[Stored dataset items]
+===+
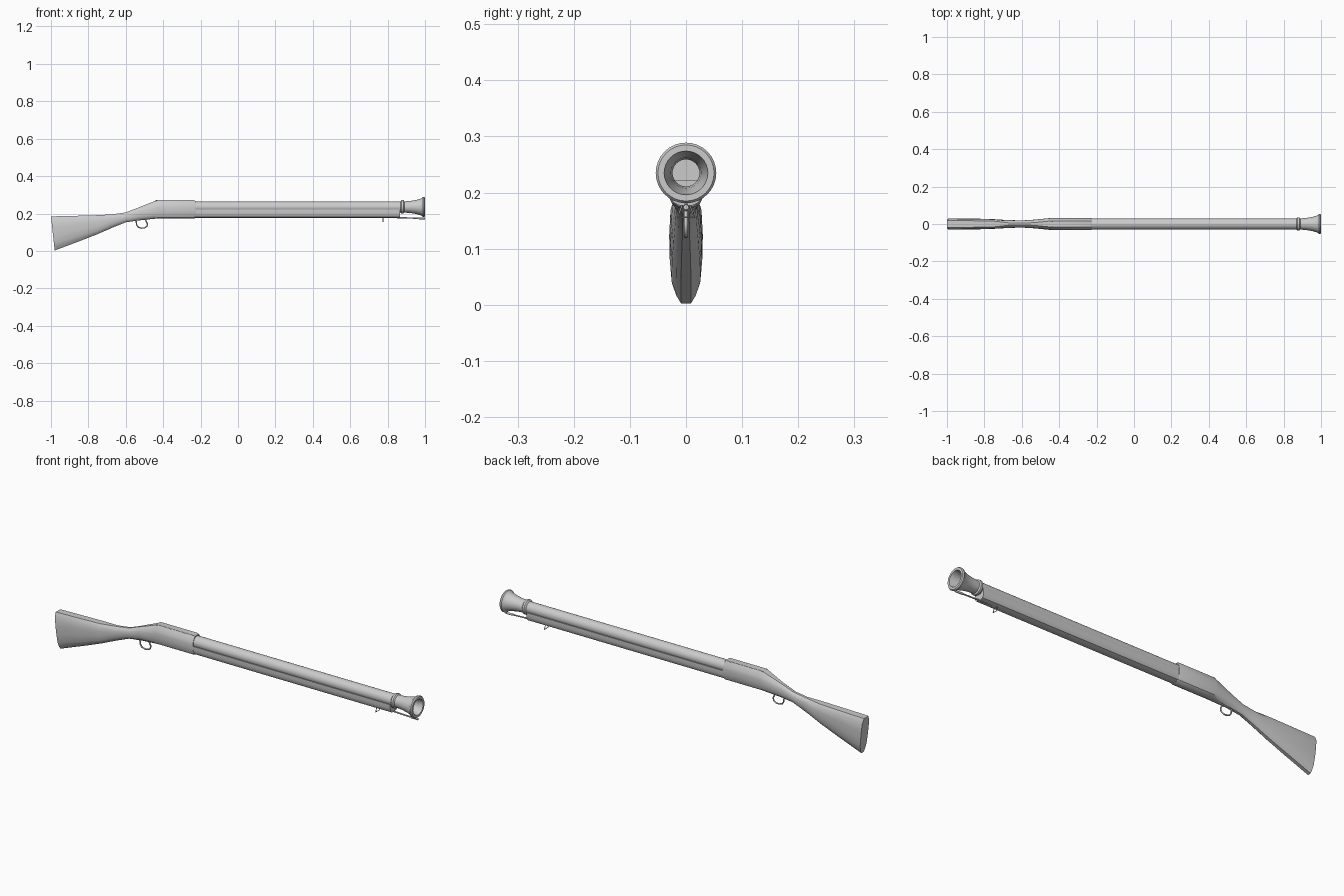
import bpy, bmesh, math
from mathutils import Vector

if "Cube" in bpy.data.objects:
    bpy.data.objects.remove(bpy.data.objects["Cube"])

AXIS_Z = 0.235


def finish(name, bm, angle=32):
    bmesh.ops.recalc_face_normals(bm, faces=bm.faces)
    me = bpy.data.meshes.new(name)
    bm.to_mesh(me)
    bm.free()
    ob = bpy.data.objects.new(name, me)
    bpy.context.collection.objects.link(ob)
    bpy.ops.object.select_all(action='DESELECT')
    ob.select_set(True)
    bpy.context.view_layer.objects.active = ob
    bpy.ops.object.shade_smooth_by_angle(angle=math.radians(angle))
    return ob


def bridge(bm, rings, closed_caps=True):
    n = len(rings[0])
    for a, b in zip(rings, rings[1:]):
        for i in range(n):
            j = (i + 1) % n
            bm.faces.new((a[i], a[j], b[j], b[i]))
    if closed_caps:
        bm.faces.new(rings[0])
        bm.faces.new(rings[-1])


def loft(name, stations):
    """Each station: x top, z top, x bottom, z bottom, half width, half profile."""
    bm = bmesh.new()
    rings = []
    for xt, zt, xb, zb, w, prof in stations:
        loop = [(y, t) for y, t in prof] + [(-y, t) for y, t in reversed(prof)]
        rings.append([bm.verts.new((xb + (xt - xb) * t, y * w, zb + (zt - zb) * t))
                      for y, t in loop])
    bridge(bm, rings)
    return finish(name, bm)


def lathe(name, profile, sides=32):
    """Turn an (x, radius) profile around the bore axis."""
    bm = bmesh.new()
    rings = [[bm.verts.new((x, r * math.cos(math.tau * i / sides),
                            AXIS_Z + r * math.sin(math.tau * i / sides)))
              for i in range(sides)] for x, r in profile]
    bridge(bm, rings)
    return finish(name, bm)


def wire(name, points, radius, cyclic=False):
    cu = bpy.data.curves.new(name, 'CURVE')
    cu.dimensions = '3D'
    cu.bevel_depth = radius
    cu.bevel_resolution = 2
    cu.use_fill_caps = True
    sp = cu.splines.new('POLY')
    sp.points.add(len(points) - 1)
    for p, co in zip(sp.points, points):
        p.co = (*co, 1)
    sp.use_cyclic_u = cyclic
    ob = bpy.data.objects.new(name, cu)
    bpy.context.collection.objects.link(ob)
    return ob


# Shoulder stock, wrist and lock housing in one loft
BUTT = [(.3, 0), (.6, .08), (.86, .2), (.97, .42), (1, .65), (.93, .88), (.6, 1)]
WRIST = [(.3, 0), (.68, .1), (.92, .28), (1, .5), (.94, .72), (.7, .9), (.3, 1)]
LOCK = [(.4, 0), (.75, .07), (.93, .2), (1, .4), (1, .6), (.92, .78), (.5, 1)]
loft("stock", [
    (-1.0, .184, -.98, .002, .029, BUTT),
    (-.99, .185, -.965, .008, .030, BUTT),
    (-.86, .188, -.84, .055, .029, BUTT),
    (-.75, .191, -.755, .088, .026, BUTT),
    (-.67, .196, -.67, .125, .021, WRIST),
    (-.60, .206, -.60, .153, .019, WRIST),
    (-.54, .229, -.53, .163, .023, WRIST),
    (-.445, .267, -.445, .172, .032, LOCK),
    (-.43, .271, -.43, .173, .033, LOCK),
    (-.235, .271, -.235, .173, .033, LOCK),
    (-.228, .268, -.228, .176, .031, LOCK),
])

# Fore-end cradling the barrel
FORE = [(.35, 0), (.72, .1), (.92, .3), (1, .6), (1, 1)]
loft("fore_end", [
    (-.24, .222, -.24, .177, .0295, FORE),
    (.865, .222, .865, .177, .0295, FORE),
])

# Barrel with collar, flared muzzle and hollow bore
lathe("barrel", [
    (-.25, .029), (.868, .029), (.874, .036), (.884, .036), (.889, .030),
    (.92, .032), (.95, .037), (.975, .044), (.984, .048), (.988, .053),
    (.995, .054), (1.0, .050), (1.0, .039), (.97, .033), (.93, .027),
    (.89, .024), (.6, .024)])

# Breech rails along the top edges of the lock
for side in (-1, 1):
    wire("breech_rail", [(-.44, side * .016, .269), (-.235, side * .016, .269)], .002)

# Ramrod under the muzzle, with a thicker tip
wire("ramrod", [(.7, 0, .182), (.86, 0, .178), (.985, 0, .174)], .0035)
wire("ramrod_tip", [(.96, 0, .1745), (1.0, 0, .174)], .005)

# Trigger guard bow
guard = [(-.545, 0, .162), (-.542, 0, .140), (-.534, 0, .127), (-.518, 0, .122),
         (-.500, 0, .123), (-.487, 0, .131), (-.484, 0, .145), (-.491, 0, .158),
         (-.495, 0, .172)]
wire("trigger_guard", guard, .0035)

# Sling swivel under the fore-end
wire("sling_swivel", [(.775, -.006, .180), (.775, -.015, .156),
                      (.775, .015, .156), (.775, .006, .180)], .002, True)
+===+
Task prompt
Only a number is wanted here: the count of lines above that contain the word "BUTT".

Worked solution
5